Antonovich enrolled in the fall of 1969. He played two seasons for Sonmor at Minnesota, and was with Glen for all five years of two versions of the Fighting Saints of the WHA.
He’s now the mayor of Coleraine. He made it to Sonmor’s birthday/going-away celebration. The ex-Gophers and Saints and North Stars were thrilled by this. Several had made this observation:
“Anton was a son to Glen.’’
Graduating with high distinction wasn’t the goal with Sonmor’s hockey son. He just wanted to keep him eligible.
“I had to get out of general college and find a program that would take me as a junior,’’ Antonovich said. “They wanted proof that I was a ‘capable student.’ There was a scandal in the recreation department, so they stopped taking ‘marginal’ athletes.
“It didn’t look good, but Glen said, ‘I’ll find something.’ He called the next day and said, ‘I got you in the ag school. You’re a farm major.

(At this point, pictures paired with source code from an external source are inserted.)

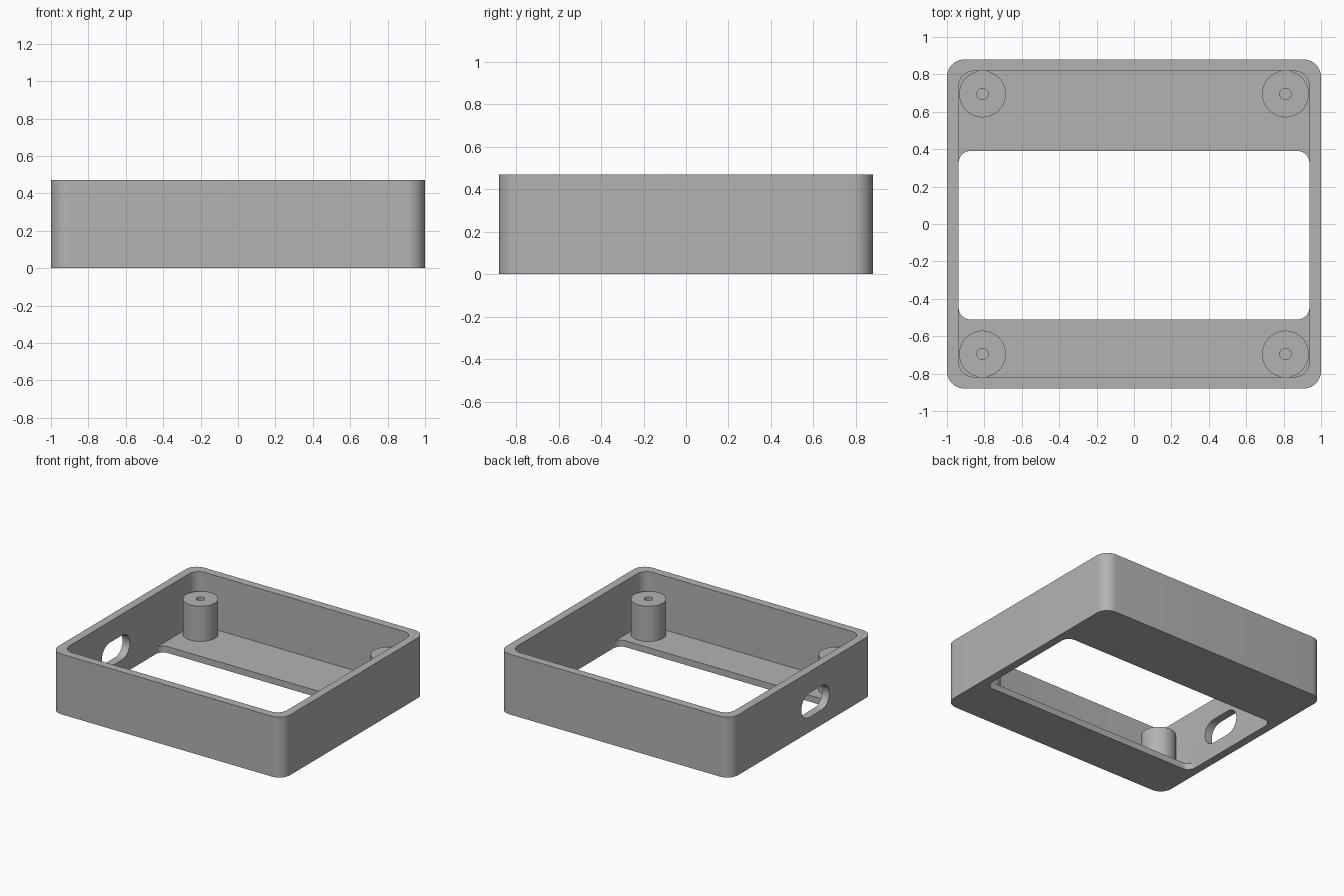
import bpy, bmesh
from math import pi, cos, sin
from mathutils import Matrix

cube = bpy.data.objects.get("Cube")
if cube:
    bpy.data.objects.remove(cube, do_unlink=True)

grey = bpy.data.materials.new("plain grey plastic")
grey.use_nodes = True
grey.diffuse_color = (0.45, 0.45, 0.45, 1)
grey.node_tree.nodes["Principled BSDF"].inputs["Base Color"].default_value = (0.45, 0.45, 0.45, 1)

HX, HY, HEIGHT = 1.0, 0.88, 0.47      # outer half sizes and height
WALL, FLOOR = 0.0625, 0.05
POST_TOP, POST_R, HOLE_R = 0.325, 0.125, 0.03


def make_object(name, bm):
    bmesh.ops.recalc_face_normals(bm, faces=bm.faces)
    mesh = bpy.data.meshes.new(name)
    bm.to_mesh(mesh)
    bm.free()
    mesh.materials.append(grey)
    obj = bpy.data.objects.new(name, mesh)
    bpy.context.collection.objects.link(obj)
    return obj


def select_only(obj):
    bpy.ops.object.select_all(action='DESELECT')
    obj.select_set(True)
    bpy.context.view_layer.objects.active = obj


def rounded_prism(name, hx, hy, radius, depth, matrix, steps=10):
    """Rounded rectangle extruded upwards by depth, then placed by matrix."""
    bm = bmesh.new()
    points = []
    for quarter, (sx, sy) in enumerate([(1, 1), (-1, 1), (-1, -1), (1, -1)]):
        for i in range(steps + 1):
            a = (quarter + i / steps) * pi / 2
            points.append((sx * (hx - radius) + radius * cos(a),
                           sy * (hy - radius) + radius * sin(a), 0))
    face = bm.faces.new([bm.verts.new(p) for p in points])
    top = bmesh.ops.extrude_face_region(bm, geom=[face])["geom"]
    moved = [v for v in top if isinstance(v, bmesh.types.BMVert)]
    bmesh.ops.translate(bm, verts=moved, vec=(0, 0, depth))
    bmesh.ops.remove_doubles(bm, verts=bm.verts, dist=1e-5)
    bmesh.ops.transform(bm, matrix=matrix, verts=bm.verts)
    return make_object(name, bm)


def cut(body, cutter):
    mod = body.modifiers.new(cutter.name, 'BOOLEAN')
    mod.operation, mod.solver, mod.object = 'DIFFERENCE', 'EXACT', cutter
    select_only(body)
    bpy.ops.object.modifier_apply(modifier=mod.name)
    bpy.data.objects.remove(cutter, do_unlink=True)


def smooth(obj):
    select_only(obj)
    bpy.ops.object.shade_smooth_by_angle(angle=pi / 6)


# Open tray with a cavity, a floor window and a cable slot in one side wall
tray = rounded_prism("tray", HX, HY, 0.094, HEIGHT, Matrix())
cut(tray, rounded_prism("cavity", HX - WALL, HY - WALL, 0.08, HEIGHT,
                        Matrix.Translation((0, 0, FLOOR))))
cut(tray, rounded_prism("floor_window", HX - WALL, 0.45, 0.0625, 0.15,
                        Matrix.Translation((0, -0.06, -0.1))))
cut(tray, rounded_prism("cable_slot", 0.095, 0.172, 0.0945, 0.3,
                        Matrix.Translation((-1.1, -0.165, 0.21)) @ Matrix.Rotation(pi / 2, 4, 'Y')))
smooth(tray)

# Screw posts with blind holes, one in each corner
for side, x in (("left", 0.81), ("right", -0.81)):
    for end, y in (("front", -0.695), ("back", 0.695)):
        bm = bmesh.new()
        profile = [(0, FLOOR), (HOLE_R, FLOOR), (HOLE_R, POST_TOP),
                   (POST_R, POST_TOP), (POST_R, FLOOR - 0.01), (0, FLOOR - 0.01)]
        verts = [bm.verts.new((r, 0, z)) for r, z in profile]
        edges = [bm.edges.new(pair) for pair in zip(verts, verts[1:])]
        bmesh.ops.spin(bm, geom=verts + edges, cent=(0, 0, 0), axis=(0, 0, 1),
                       angle=2 * pi, steps=48)
        bmesh.ops.remove_doubles(bm, verts=bm.verts, dist=1e-5)
        bmesh.ops.translate(bm, verts=bm.verts, vec=(x, y, 0))
        smooth(make_object(f"{end}_{side}_post", bm))
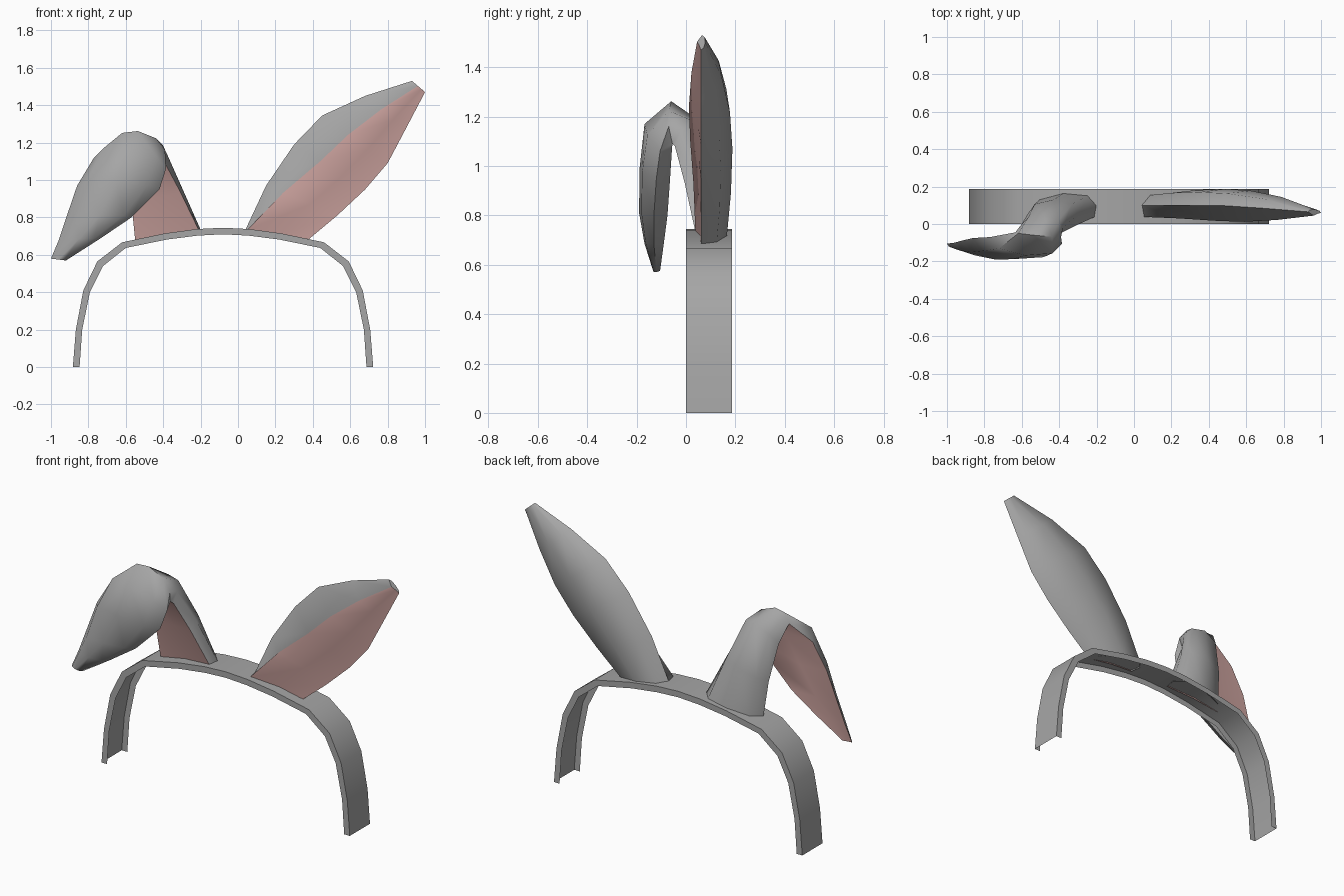
import bpy, bmesh, math
from mathutils import Vector as V

if "Cube" in bpy.data.objects:
    bpy.data.objects.remove(bpy.data.objects["Cube"])


def material(name, rgb):
    m = bpy.data.materials.new(name)
    m.diffuse_color = (*rgb, 1)
    m.use_nodes = True
    m.node_tree.nodes["Principled BSDF"].inputs["Base Color"].default_value = m.diffuse_color
    return m


GREY = material("grey_fabric", (0.38, 0.38, 0.38))
PINK = material("pink_lining", (0.58, 0.35, 0.33))


def finish(bm, name, mats, angle):
    bmesh.ops.recalc_face_normals(bm, faces=bm.faces)
    me = bpy.data.meshes.new(name)
    bm.to_mesh(me)
    bm.free()
    for m in mats:
        me.materials.append(m)
    ob = bpy.data.objects.new(name, me)
    bpy.context.collection.objects.link(ob)
    bpy.ops.object.select_all(action='DESELECT')
    ob.select_set(True)
    bpy.context.view_layer.objects.active = ob
    bpy.ops.object.shade_smooth_by_angle(angle=math.radians(angle))


# Headband: an open channel with an outer wall and two flat rims
def arch(half):
    cx = -0.08
    return [(cx - x, z) for x, z in half] + [(cx + x, z) for x, z in half[-2::-1]]


outer = arch([(.803, 0), (.787, .2), (.747, .41), (.672, .565), (.54, .667),
              (.31, .715), (.14, .738), (0, .745)])
inner = arch([(.767, 0), (.753, .2), (.712, .40), (.642, .54), (.52, .637),
              (.30, .682), (.135, .703), (0, .71)])
bm = bmesh.new()
rows = [[bm.verts.new((x, y, z)) for x, z in prof]
        for prof, y in ((inner, 0), (outer, 0), (outer, .187), (inner, .187))]
for a, b in zip(rows, rows[1:]):
    for i in range(len(a) - 1):
        bm.faces.new((a[i], a[i + 1], b[i + 1], b[i]))
finish(bm, "headband", [GREY], 40)


# Ear: loft of sections given by folded edge P, plain edge Q, back B and lip F
def ear(name, sections):
    bm = bmesh.new()
    rings = []
    for p, q, b, f in sections:
        p, q, b, f = V(p), V(q), V(b), V(f)
        m = (p + q) / 2
        pts = [q, m + .74 * (q - m) + .7 * (b - m), b,
               m + .74 * (p - m) + .7 * (b - m), p, f,
               (f + q) / 2 + .12 * (b - m)]
        rings.append([bm.verts.new(c) for c in pts])
    n = len(rings[0])
    for a, b in zip(rings, rings[1:]):
        for i in range(n):
            j = (i + 1) % n
            face = bm.faces.new((a[i], a[j], b[j], b[i]))
            face.material_index = 1 if i >= 5 else 0
    bm.faces.new(rings[-1])
    finish(bm, name, [GREY, PINK], 50)


# Upright ear: edge positions in the front view plus depths and lip fraction
stations = [  # left x, z, right x, z, back y, lip y, lip fraction
    (.04, .735, .38, .685, .165, .038, .03),
    (.15, .97, .53, .81, .182, .03, .24),
    (.30, 1.19, .68, .95, .188, .017, .37),
    (.45, 1.345, .80, 1.09, .178, .012, .40),
    (.68, 1.45, .895, 1.27, .145, .022, .40),
    (.93, 1.53, 1.0, 1.47, .078, .045, .45)]
upright = []
for lx, lz, rx, rz, by, fy, t in stations:
    p, q = V((lx, .10 if lx < .6 else (.085 if lx < .9 else .065), lz)), V((rx, .06, rz))
    f = p.lerp(q, t)
    mid = (p + q) / 2
    upright.append((p, q, (mid.x, by, mid.z), (f.x, fy, f.z)))
ear("upright_ear", upright)

# Folded ear: rises, bends forward and droops to the side
ear("folded_ear", [
    ((-.20, .10, .735), (-.55, .07, .68), (-.375, .165, .708), (-.21, .038, .733)),
    ((-.30, .05, .96), (-.57, .05, .88), (-.43, .13, .95), (-.305, -.005, .93)),
    ((-.38, -.02, 1.14), (-.60, 0, 1.09), (-.48, .045, 1.19), (-.385, -.045, 1.08)),
    ((-.39, -.07, 1.16), (-.635, -.045, 1.20), (-.535, -.06, 1.262), (-.40, -.055, 1.09)),
    ((-.385, -.105, 1.06), (-.77, -.07, 1.12), (-.58, -.168, 1.17), (-.44, -.058, 1.05)),
    ((-.42, -.12, .95), (-.86, -.075, .97), (-.65, -.188, .99), (-.50, -.065, .94)),
    ((-.57, -.13, .80), (-.925, -.09, .78), (-.74, -.19, .81), (-.63, -.075, .80)),
    ((-.74, -.13, .685), (-.96, -.10, .675), (-.85, -.168, .685), (-.78, -.09, .685)),
    ((-.92, -.12, .57), (-1.0, -.105, .58), (-.96, -.132, .575), (-.94, -.105, .575))])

But don’t tell anyone.’ ’’
How did you do in potatoes, Anton?
“I was eligible but was injured most of the year,’’ Antonovich said. “Glen was putting together the Fighting Saints by then, and he signed me.’’
Sonmor was sitting on a nearby couch. How about Antonovich?
“I’ve coached a few hundred guys that I loved,’’ Glen said. “Anton is my all-time favorite player. The size of his heart on the ice was unmatched.’’
When Glen Sonmor offers an opinion on heart and hockey, you’re hearing from an expert. You’re hearing from a man who gave an eye to hockey, and has spent the next six decades passionately engulfed in the game.
Patrick Reusse can be heard 3-6 p.m. weekdays on AM-1500. firstname.lastname@example.org